It seems that a real estate developer named Zucker bought the North Shore Country Club outside of New York City after its membership fell upon hard times. (At least ten families had invested with Bernie Madoff.). All the members agreed that the golf course which opened in 1916 had been the work of a famous designer named Tillinghast. However, after closing on the purchase, Zucker began to hear rumors that someone else had been the designer.
The source of those rumors was the biographer of two other famous course designers named MacDonald and Raynor. Several years earlier an acquaintance had suggested that he take a look at the North Shore course because it seemed to have a lot of features that were characteristic of MacDonald and Raynor’s work. The author agreed and subsequently called in another expert who concluded that the course did not bear any evidence of Tillinghast’s handiwork.

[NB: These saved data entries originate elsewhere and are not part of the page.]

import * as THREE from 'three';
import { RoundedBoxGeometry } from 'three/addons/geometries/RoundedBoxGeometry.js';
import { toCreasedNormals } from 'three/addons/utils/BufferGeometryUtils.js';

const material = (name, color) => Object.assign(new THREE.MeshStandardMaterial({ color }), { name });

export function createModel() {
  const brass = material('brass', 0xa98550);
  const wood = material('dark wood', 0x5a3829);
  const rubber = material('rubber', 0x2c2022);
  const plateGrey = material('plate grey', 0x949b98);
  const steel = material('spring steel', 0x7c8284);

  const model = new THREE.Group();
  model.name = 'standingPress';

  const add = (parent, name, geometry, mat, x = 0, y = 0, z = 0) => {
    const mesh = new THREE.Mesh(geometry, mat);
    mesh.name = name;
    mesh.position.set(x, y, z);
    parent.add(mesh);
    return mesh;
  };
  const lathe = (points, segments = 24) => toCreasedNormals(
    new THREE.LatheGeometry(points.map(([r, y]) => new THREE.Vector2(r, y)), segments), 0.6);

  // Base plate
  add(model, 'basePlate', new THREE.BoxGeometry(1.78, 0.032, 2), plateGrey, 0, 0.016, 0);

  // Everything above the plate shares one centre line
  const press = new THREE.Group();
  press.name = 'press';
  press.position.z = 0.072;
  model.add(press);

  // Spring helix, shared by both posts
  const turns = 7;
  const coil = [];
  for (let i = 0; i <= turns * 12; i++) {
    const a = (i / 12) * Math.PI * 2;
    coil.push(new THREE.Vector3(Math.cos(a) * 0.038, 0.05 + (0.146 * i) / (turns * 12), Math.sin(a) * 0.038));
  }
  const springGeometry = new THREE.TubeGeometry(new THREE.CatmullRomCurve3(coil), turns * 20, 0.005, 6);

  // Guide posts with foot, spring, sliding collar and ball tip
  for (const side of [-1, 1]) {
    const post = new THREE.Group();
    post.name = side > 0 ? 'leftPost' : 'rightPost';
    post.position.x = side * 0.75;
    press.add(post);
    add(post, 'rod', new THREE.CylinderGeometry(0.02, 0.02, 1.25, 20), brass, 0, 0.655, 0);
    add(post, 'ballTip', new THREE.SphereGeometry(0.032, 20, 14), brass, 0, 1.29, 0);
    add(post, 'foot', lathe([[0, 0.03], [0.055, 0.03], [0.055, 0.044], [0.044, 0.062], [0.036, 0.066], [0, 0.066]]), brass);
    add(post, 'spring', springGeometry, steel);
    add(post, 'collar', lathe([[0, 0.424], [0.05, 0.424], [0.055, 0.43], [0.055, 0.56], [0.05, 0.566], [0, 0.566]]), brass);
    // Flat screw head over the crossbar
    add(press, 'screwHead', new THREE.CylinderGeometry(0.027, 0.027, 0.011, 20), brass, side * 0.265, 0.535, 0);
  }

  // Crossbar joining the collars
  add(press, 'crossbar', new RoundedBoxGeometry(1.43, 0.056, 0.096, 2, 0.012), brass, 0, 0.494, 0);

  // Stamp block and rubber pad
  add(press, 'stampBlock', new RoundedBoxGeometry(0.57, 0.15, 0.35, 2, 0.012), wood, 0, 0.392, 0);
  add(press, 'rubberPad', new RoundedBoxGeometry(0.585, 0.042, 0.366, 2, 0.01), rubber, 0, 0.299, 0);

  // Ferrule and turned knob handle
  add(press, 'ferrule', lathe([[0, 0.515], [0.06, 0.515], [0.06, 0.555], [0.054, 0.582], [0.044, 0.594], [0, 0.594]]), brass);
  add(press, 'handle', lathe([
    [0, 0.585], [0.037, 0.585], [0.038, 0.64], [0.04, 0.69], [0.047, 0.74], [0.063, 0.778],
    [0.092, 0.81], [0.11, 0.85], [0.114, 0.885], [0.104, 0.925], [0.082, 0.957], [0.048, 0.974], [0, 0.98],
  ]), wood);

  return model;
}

A careful search of the club’s records turned up evidence of payments to Raynor as well as a letter thanking both MacDonald and Raynor for their contribution. There was no evidence of Tillinghast’s involvement in designing the course and Tillinghast never listed it among his credits. Nevertheless, an official history of golf clubs in the New York area reported that Tillinghast had been paid $75,000 to design the course.
In 1916, Tillinghast was at the height of his fame and Raynor was just starting out. Nevertheless, Raynor subsequently designed many famous courses so Zucker was not too put out to find out the truth. Still it struck him as odd.
"I'm amazed how all the most knowledgeable people in golf, for so many years, made the assumption that because everyone else said Tillinghast was involved, that it must be true, even with no background evidence," Mr. Zucker said.